Monday, January 23, 2012
Now that's just bad luck!
You know last week when I mentioned I tend to use the same shoe picture more than once? Well, this is one of those times. I remembered using this picture back in 2009, and I thought it would be perfect for what I wanted to talk about today. What I didn't remember was what that older post was about. Funny thing is, it was not all that different from what I'm going to post today. If you're dying of curiosity, you can read it here.
Back in 2009, I used this picture to initiate a discussion about inner conflict. Sure, we can see that the woman's heel is broken, which is an inconvenient external conflict. What we can't see, is what's going on inside of her. Why might this broken heel be such a horrible thing for her? Today's post was supposed to be about backstory. What in this woman's past has made this broken heel such a crisis? Were these the much beloved shoes of her dead grandmother? Did her ex-husband give them to her? Did this very heel save her life when she used it to bash in the skull of the man who tried to rape her?
What I'm getting at today (as I was in the 2009 post) is this: Why do we care that this woman has broken a heel? On the surface, it's just a piece of bad luck. Yes, if it happened to me, it would be an inconvenience so I might feel sorry for her for a moment. But if I passed this woman on the street in the morning as she struggled with her shoe, I'd probably forget all about her by lunchtime because I don't know her. And since I don't know her, I don't care a whole lot. Certainly not enough to read a 200 plus page book about her.
I've had some issues recently with making my MC likable--someone the reader will care about--so I re-read the first chapters of some of my favorite books with characters I loved immediately and could not stop thinking about long after I finished reading the book. You know what they all had in common? Backstory. Not only in the first chapter, but on the very first page. This goes against everything I've learned since I actively began pursuing novel writing. So, as things often do, it's got me thinking...what is the deal with backstory? Why is it so frowned upon? Wouldn't you be more likely to read a book about this woman with the broken heel if you knew right away that the shoes were special to her because they saved her life?

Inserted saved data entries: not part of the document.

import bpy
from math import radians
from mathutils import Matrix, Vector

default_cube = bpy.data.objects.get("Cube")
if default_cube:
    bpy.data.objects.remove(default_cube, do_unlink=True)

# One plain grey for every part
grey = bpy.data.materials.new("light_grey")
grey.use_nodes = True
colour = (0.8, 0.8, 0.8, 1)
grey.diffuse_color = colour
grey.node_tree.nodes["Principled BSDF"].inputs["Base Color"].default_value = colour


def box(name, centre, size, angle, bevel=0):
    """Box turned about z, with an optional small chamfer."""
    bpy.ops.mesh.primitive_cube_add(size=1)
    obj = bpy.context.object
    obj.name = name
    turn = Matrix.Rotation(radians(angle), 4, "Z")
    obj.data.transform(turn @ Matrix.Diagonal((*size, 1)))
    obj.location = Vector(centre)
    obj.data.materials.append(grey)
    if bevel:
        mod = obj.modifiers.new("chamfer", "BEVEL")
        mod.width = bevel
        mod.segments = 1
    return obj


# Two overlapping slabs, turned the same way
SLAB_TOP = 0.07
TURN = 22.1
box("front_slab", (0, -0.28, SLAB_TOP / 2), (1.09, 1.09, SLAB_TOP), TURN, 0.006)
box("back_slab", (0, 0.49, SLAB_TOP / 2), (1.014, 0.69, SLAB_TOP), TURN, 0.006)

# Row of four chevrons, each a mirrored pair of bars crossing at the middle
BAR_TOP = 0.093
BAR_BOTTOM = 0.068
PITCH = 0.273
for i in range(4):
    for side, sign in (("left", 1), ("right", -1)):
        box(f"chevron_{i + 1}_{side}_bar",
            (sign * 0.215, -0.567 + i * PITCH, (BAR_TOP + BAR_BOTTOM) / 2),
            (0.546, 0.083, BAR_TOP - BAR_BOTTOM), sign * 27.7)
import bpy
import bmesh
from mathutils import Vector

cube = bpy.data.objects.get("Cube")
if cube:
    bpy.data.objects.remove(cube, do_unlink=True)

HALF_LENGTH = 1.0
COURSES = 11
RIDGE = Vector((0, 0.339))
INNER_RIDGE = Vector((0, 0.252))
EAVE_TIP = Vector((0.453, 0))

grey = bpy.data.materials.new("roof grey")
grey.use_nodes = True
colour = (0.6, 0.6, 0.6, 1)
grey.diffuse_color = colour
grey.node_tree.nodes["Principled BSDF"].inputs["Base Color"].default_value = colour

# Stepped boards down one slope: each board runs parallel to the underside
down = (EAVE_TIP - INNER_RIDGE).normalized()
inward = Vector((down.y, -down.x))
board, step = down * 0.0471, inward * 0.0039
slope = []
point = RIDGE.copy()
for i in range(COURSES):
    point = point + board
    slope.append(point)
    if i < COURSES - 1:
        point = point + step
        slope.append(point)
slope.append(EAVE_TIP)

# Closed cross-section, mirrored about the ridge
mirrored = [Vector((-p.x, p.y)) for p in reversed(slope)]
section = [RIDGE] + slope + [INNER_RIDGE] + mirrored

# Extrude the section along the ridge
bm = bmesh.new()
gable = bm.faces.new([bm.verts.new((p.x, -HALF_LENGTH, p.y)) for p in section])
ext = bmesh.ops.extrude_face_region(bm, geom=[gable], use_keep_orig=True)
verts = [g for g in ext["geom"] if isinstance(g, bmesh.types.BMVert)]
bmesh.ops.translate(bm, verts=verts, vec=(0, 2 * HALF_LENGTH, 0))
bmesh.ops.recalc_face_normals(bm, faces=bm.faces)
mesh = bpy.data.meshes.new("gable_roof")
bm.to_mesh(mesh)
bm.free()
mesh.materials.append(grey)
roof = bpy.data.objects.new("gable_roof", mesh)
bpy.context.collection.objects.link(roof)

Now, I'm not saying I'm going against the grain and want to start some kind of pro-backstory protest. I just want to hear your thoughts on the matter. And if you have any appropriate links on the subject, please do share. I'll be posting more about this in the next few days, but for now, I'd love to know what you think.